This teaching is adapted from the Jesus, My Rabbi lesson enjoyed by thousands of students in Torah Clubs around the world. A study in the Gospels from a Messianic Jewish perspective. Every week Club members encounter Yeshua of Nazareth in his Jewish, historical, and cultural context. Learn more about Torah Club and how you can join a club in your area.
Yeshua sounds different in the Gospel of John than He does in the Synoptic Gospels. For example, in the Synoptic Gospels, He uses a lot of parables that follow a typical rabbinic formula for parables. Where are the parables in the Gospel of John? The Gospel of John does contain parables, but they have been edited into the text to homogenize them with the theological tone and voice of the whole gospel. For example, the text in John 5:19-20 seems to be the summary of a parable that Yeshua told to explain His own relationship to God in terms of a son’s apprenticeship under his father. It's been worked into the discourse. The original parable, if it existed, may have sounded like this:
To what can it be compared? It can be compared to a man who wanted his son to take up a trade, but the son did not know how to do anything by himself. The man said, “I love my son and want him to be able to provide for himself. I will bring him to work with me and show him how to do everything I do.” The son watched his father at work, and he learned to do all that his father could do. Soon the son could do whatever he saw his father doing. Whatever the man did, the son also learned to do. “Amen, Amen, I say to you, the Son can do nothing of Himself, unless it is something He sees the Father doing.”
This presumed parable evokes scenes from the carpenter shop in Nazareth. Just as Yeshua learned the carpentry trade from watching His father, Joseph, so too, He learned His healing trade from observing His Father in heaven. Since God heals and saves on the Sabbath, His apprentice does so as well. The point of the argument is not that the Son sets himself equal with the Father as his critics charged. The point of the parable was just the opposite. Yeshua compared himself to an apparentice to show His critics that He derives His authority only from the Father. Yeshua does not conduct Himself like a rebellious son, capriciously claiming divine prerogatives for Himself. Instead, He acts in accordance with the will and intention of God the Father. He does not “work” independent of the Father’s “work.” With this language, Yeshua explained why He felt free to heal on the Sabbath. He did so primarily as a matter of imitating God. The principle of imitating God is at the core of all Jewish ethics:

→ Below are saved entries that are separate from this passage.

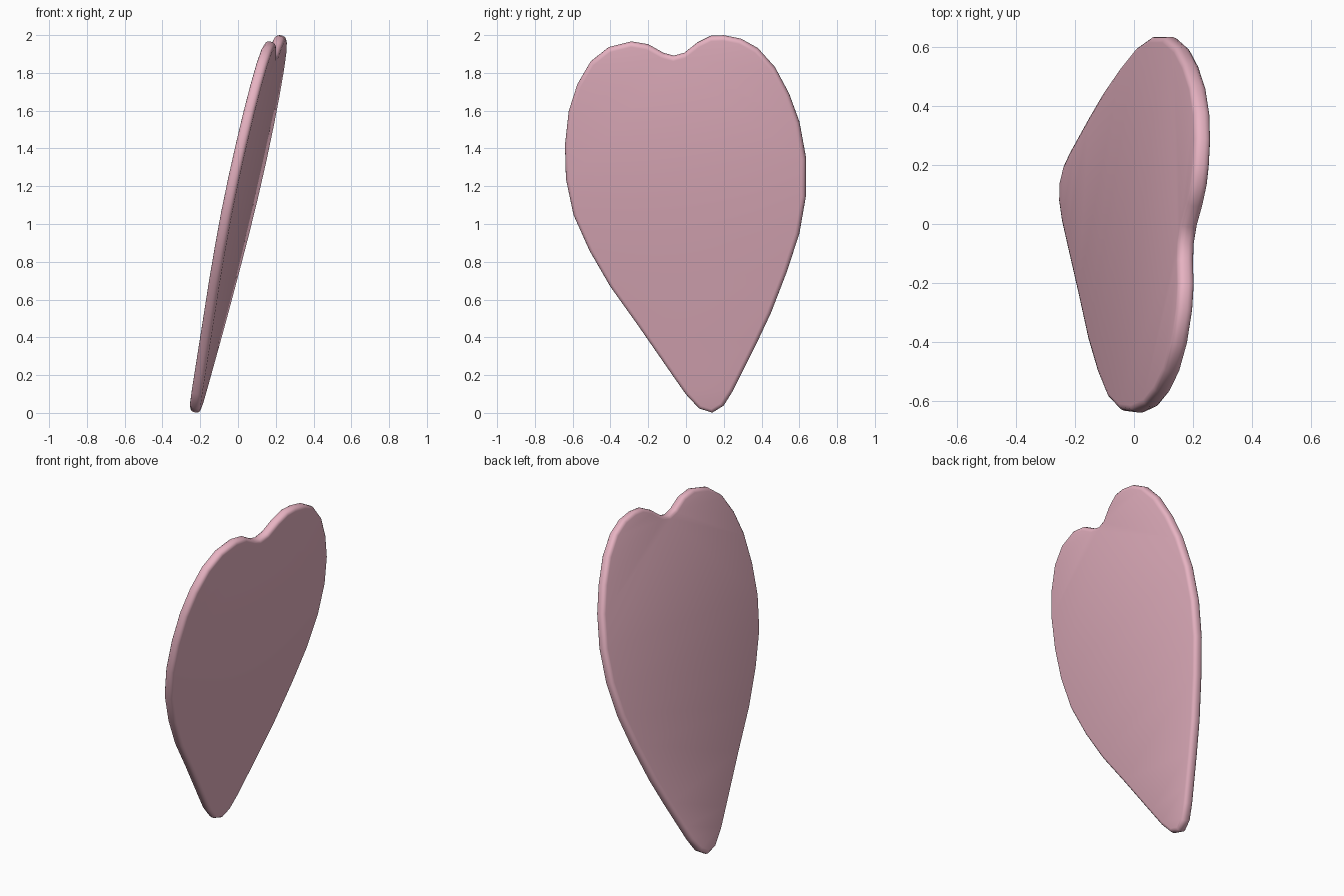
import bpy, bmesh
from mathutils import Vector

if "Cube" in bpy.data.objects:
    bpy.data.objects.remove(bpy.data.objects["Cube"])

THICK = 0.058
NORMAL = Vector((1, -0.10, -0.2275)).normalized()

# heart-shaped petal outline as (y, z), clockwise from the tip
OUTLINE = [(0.14, 0.003), (0.07, 0.025), (0.0, 0.10), (-0.07, 0.20), (-0.25, 0.46),
           (-0.40, 0.67), (-0.51, 0.86), (-0.595, 1.05), (-0.635, 1.24), (-0.64, 1.42),
           (-0.62, 1.60), (-0.575, 1.74), (-0.505, 1.86), (-0.41, 1.935), (-0.29, 1.965),
           (-0.20, 1.95), (-0.12, 1.905), (-0.065, 1.89), (-0.01, 1.905), (0.06, 1.96),
           (0.13, 1.995), (0.20, 1.998), (0.29, 1.98), (0.38, 1.93), (0.47, 1.83),
           (0.545, 1.69), (0.60, 1.54), (0.635, 1.35), (0.635, 1.15), (0.60, 0.95),
           (0.535, 0.75), (0.45, 0.53), (0.37, 0.36), (0.29, 0.20), (0.25, 0.12), (0.20, 0.04)]


def on_plane(y, z):
    """Point on the leaning plane of the petal."""
    return Vector((-0.23 + 0.2275 * z + 0.10 * (y - 0.14), y, z))


# petal slab: one outline face, thickened along the plane normal
bm = bmesh.new()
verts = [bm.verts.new(on_plane(y, z) - NORMAL * THICK / 2) for y, z in OUTLINE]
face = bm.faces.new(verts)
ext = bmesh.ops.extrude_face_region(bm, geom=[face], use_keep_orig=True)
top = [g for g in ext["geom"] if isinstance(g, bmesh.types.BMVert)]
bmesh.ops.translate(bm, verts=top, vec=NORMAL * THICK)
bmesh.ops.recalc_face_normals(bm, faces=bm.faces)

# rounded rim on both faces
rim = [e for e in bm.edges if any(len(f.verts) > 4 for f in e.link_faces)]
bmesh.ops.bevel(bm, geom=rim, offset=0.022, segments=3, profile=0.5, affect='EDGES')
bmesh.ops.triangulate(bm, faces=[f for f in bm.faces if len(f.verts) > 4])
bmesh.ops.recalc_face_normals(bm, faces=bm.faces)

mesh = bpy.data.meshes.new("petal")
bm.to_mesh(mesh)
bm.free()
petal = bpy.data.objects.new("petal", mesh)
bpy.context.collection.objects.link(petal)

for p in mesh.polygons:
    p.use_smooth = True

# pink colour
pink = bpy.data.materials.new("petal_pink")
pink.diffuse_color = (0.80, 0.45, 0.54, 1)
pink.use_nodes = True
pink.node_tree.nodes["Principled BSDF"].inputs["Base Color"].default_value = pink.diffuse_color
mesh.materials.append(pink)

Just as the Holy One, blessed be He, is called Merciful, so should you be merciful, just as He is called Gracious, so should you be gracious, just as He is called Righteous, so should you be righteous; just as He is called devout, so should you be a devout one. (Sifrei, Deuteronomy)
Yeshua performed works of healing that He learned to do from observing His Father in heaven. He told His critics that He anticipated learning even greater works from His Father in the future. He said, “The Father will show [Me] greater works than these, so that you will marvel,” which is to say, “You have not seen anything yet.” Everyone will marvel at the works God gives the Messiah to accomplish in the future—namely, the authority to resurrect the dead.